Provided entries:
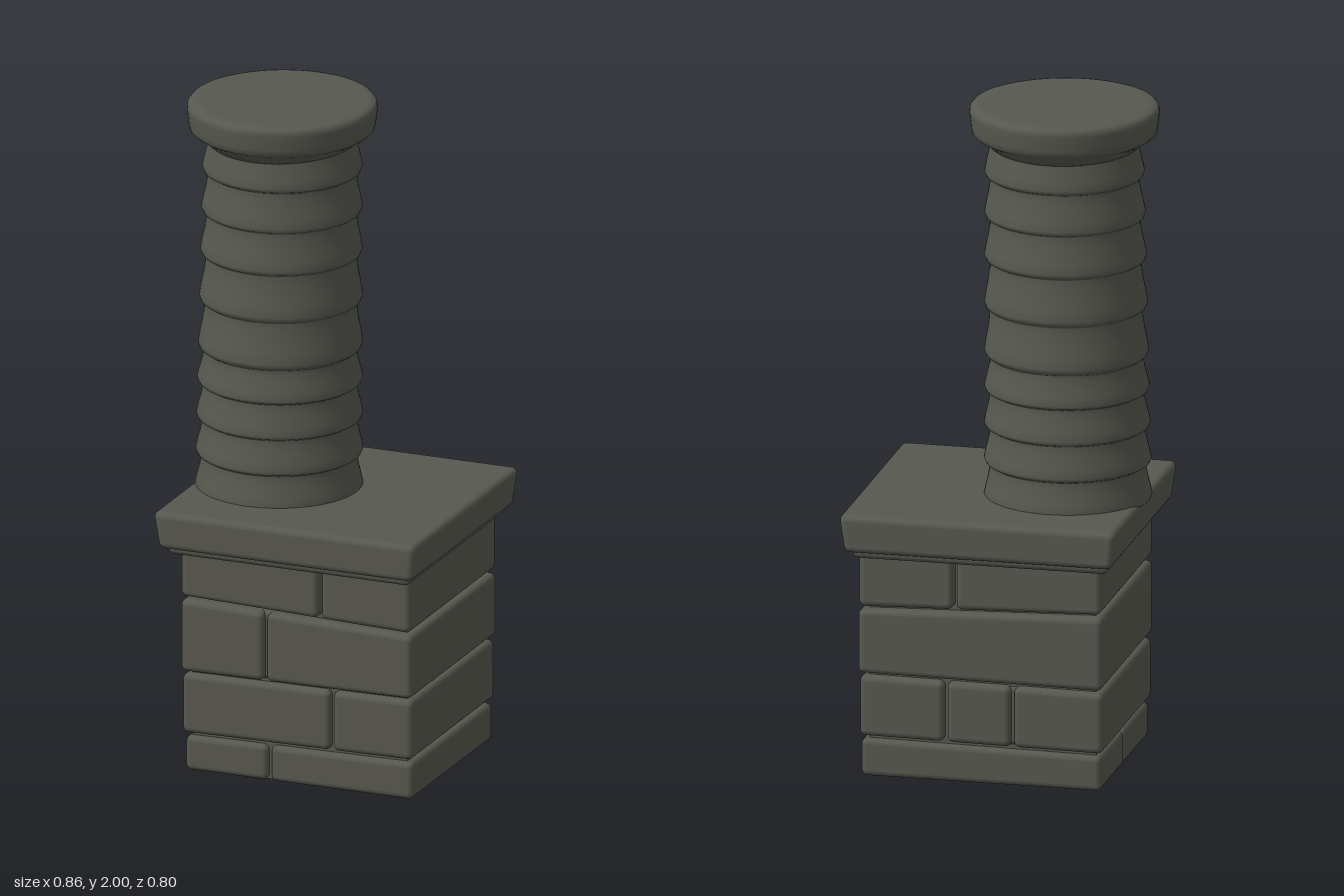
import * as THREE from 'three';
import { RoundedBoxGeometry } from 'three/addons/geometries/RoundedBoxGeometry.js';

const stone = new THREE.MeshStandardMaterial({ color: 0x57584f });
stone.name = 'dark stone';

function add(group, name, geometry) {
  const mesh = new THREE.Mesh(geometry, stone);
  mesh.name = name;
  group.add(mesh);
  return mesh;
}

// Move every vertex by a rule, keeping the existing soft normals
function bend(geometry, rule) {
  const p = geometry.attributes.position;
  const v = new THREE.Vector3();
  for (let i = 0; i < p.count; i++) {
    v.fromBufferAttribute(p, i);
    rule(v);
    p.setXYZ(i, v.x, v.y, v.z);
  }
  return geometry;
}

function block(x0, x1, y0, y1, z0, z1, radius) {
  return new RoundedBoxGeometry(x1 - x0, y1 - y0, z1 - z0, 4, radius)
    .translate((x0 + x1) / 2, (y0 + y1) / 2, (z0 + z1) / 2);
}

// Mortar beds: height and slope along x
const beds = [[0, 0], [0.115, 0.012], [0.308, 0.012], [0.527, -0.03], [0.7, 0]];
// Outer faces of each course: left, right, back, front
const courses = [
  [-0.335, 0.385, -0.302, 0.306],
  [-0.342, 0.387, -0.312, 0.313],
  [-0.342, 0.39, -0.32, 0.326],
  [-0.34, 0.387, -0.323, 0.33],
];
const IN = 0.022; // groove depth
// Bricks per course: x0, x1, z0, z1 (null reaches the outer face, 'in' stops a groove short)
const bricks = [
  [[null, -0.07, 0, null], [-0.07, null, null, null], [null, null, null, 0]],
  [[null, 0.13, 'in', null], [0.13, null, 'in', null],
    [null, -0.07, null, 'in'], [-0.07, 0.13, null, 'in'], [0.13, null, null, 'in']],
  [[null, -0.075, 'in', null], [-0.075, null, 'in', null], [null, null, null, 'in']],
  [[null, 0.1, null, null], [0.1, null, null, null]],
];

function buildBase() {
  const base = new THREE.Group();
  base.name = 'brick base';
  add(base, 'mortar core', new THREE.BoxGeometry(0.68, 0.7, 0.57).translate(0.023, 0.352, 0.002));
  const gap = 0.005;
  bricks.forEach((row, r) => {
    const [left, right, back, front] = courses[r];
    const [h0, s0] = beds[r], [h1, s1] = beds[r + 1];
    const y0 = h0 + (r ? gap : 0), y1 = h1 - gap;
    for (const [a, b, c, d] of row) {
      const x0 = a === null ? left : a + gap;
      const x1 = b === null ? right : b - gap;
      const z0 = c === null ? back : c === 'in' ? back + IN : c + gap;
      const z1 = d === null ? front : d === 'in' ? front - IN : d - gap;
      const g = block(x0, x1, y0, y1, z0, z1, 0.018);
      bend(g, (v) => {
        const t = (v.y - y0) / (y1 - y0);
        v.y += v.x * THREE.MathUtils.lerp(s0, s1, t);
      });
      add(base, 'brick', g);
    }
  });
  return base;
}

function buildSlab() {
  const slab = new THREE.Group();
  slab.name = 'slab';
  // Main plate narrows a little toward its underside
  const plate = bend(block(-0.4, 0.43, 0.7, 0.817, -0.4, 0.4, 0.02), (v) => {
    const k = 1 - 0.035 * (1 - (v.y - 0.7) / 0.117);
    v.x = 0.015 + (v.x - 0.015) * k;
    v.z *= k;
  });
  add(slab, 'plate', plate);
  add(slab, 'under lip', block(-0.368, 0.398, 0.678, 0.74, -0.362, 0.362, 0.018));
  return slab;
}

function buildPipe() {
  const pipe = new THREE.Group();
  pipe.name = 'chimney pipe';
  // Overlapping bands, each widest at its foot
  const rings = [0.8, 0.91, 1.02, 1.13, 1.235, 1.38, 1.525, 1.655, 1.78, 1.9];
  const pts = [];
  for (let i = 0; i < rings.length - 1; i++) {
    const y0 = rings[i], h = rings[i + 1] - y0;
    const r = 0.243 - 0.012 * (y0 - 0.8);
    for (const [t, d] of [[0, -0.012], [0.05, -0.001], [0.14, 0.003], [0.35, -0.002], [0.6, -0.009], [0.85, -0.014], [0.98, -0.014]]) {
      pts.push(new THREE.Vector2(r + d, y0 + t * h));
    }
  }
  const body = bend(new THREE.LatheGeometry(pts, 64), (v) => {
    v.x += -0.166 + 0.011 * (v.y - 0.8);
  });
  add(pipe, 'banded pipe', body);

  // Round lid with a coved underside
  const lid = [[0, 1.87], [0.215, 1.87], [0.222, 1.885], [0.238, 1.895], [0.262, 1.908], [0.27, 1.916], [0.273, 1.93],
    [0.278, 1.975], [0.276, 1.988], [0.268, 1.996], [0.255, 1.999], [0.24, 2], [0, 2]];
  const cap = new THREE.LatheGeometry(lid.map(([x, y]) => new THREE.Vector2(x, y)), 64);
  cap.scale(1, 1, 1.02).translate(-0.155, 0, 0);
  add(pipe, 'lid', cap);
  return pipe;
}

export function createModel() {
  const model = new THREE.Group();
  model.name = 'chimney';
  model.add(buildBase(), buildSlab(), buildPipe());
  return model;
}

What you need to do:
Set down all of the entries precisely and keep the pictures out of the copy.

Solution to this exercise:
import * as THREE from 'three';
import { RoundedBoxGeometry } from 'three/addons/geometries/RoundedBoxGeometry.js';

const stone = new THREE.MeshStandardMaterial({ color: 0x57584f });
stone.name = 'dark stone';

function add(group, name, geometry) {
  const mesh = new THREE.Mesh(geometry, stone);
  mesh.name = name;
  group.add(mesh);
  return mesh;
}

// Move every vertex by a rule, keeping the existing soft normals
function bend(geometry, rule) {
  const p = geometry.attributes.position;
  const v = new THREE.Vector3();
  for (let i = 0; i < p.count; i++) {
    v.fromBufferAttribute(p, i);
    rule(v);
    p.setXYZ(i, v.x, v.y, v.z);
  }
  return geometry;
}

function block(x0, x1, y0, y1, z0, z1, radius) {
  return new RoundedBoxGeometry(x1 - x0, y1 - y0, z1 - z0, 4, radius)
    .translate((x0 + x1) / 2, (y0 + y1) / 2, (z0 + z1) / 2);
}

// Mortar beds: height and slope along x
const beds = [[0, 0], [0.115, 0.012], [0.308, 0.012], [0.527, -0.03], [0.7, 0]];
// Outer faces of each course: left, right, back, front
const courses = [
  [-0.335, 0.385, -0.302, 0.306],
  [-0.342, 0.387, -0.312, 0.313],
  [-0.342, 0.39, -0.32, 0.326],
  [-0.34, 0.387, -0.323, 0.33],
];
const IN = 0.022; // groove depth
// Bricks per course: x0, x1, z0, z1 (null reaches the outer face, 'in' stops a groove short)
const bricks = [
  [[null, -0.07, 0, null], [-0.07, null, null, null], [null, null, null, 0]],
  [[null, 0.13, 'in', null], [0.13, null, 'in', null],
    [null, -0.07, null, 'in'], [-0.07, 0.13, null, 'in'], [0.13, null, null, 'in']],
  [[null, -0.075, 'in', null], [-0.075, null, 'in', null], [null, null, null, 'in']],
  [[null, 0.1, null, null], [0.1, null, null, null]],
];

function buildBase() {
  const base = new THREE.Group();
  base.name = 'brick base';
  add(base, 'mortar core', new THREE.BoxGeometry(0.68, 0.7, 0.57).translate(0.023, 0.352, 0.002));
  const gap = 0.005;
  bricks.forEach((row, r) => {
    const [left, right, back, front] = courses[r];
    const [h0, s0] = beds[r], [h1, s1] = beds[r + 1];
    const y0 = h0 + (r ? gap : 0), y1 = h1 - gap;
    for (const [a, b, c, d] of row) {
      const x0 = a === null ? left : a + gap;
      const x1 = b === null ? right : b - gap;
      const z0 = c === null ? back : c === 'in' ? back + IN : c + gap;
      const z1 = d === null ? front : d === 'in' ? front - IN : d - gap;
      const g = block(x0, x1, y0, y1, z0, z1, 0.018);
      bend(g, (v) => {
        const t = (v.y - y0) / (y1 - y0);
        v.y += v.x * THREE.MathUtils.lerp(s0, s1, t);
      });
      add(base, 'brick', g);
    }
  });
  return base;
}

function buildSlab() {
  const slab = new THREE.Group();
  slab.name = 'slab';
  // Main plate narrows a little toward its underside
  const plate = bend(block(-0.4, 0.43, 0.7, 0.817, -0.4, 0.4, 0.02), (v) => {
    const k = 1 - 0.035 * (1 - (v.y - 0.7) / 0.117);
    v.x = 0.015 + (v.x - 0.015) * k;
    v.z *= k;
  });
  add(slab, 'plate', plate);
  add(slab, 'under lip', block(-0.368, 0.398, 0.678, 0.74, -0.362, 0.362, 0.018));
  return slab;
}

function buildPipe() {
  const pipe = new THREE.Group();
  pipe.name = 'chimney pipe';
  // Overlapping bands, each widest at its foot
  const rings = [0.8, 0.91, 1.02, 1.13, 1.235, 1.38, 1.525, 1.655, 1.78, 1.9];
  const pts = [];
  for (let i = 0; i < rings.length - 1; i++) {
    const y0 = rings[i], h = rings[i + 1] - y0;
    const r = 0.243 - 0.012 * (y0 - 0.8);
    for (const [t, d] of [[0, -0.012], [0.05, -0.001], [0.14, 0.003], [0.35, -0.002], [0.6, -0.009], [0.85, -0.014], [0.98, -0.014]]) {
      pts.push(new THREE.Vector2(r + d, y0 + t * h));
    }
  }
  const body = bend(new THREE.LatheGeometry(pts, 64), (v) => {
    v.x += -0.166 + 0.011 * (v.y - 0.8);
  });
  add(pipe, 'banded pipe', body);

  // Round lid with a coved underside
  const lid = [[0, 1.87], [0.215, 1.87], [0.222, 1.885], [0.238, 1.895], [0.262, 1.908], [0.27, 1.916], [0.273, 1.93],
    [0.278, 1.975], [0.276, 1.988], [0.268, 1.996], [0.255, 1.999], [0.24, 2], [0, 2]];
  const cap = new THREE.LatheGeometry(lid.map(([x, y]) => new THREE.Vector2(x, y)), 64);
  cap.scale(1, 1, 1.02).translate(-0.155, 0, 0);
  add(pipe, 'lid', cap);
  return pipe;
}

export function createModel() {
  const model = new THREE.Group();
  model.name = 'chimney';
  model.add(buildBase(), buildSlab(), buildPipe());
  return model;
}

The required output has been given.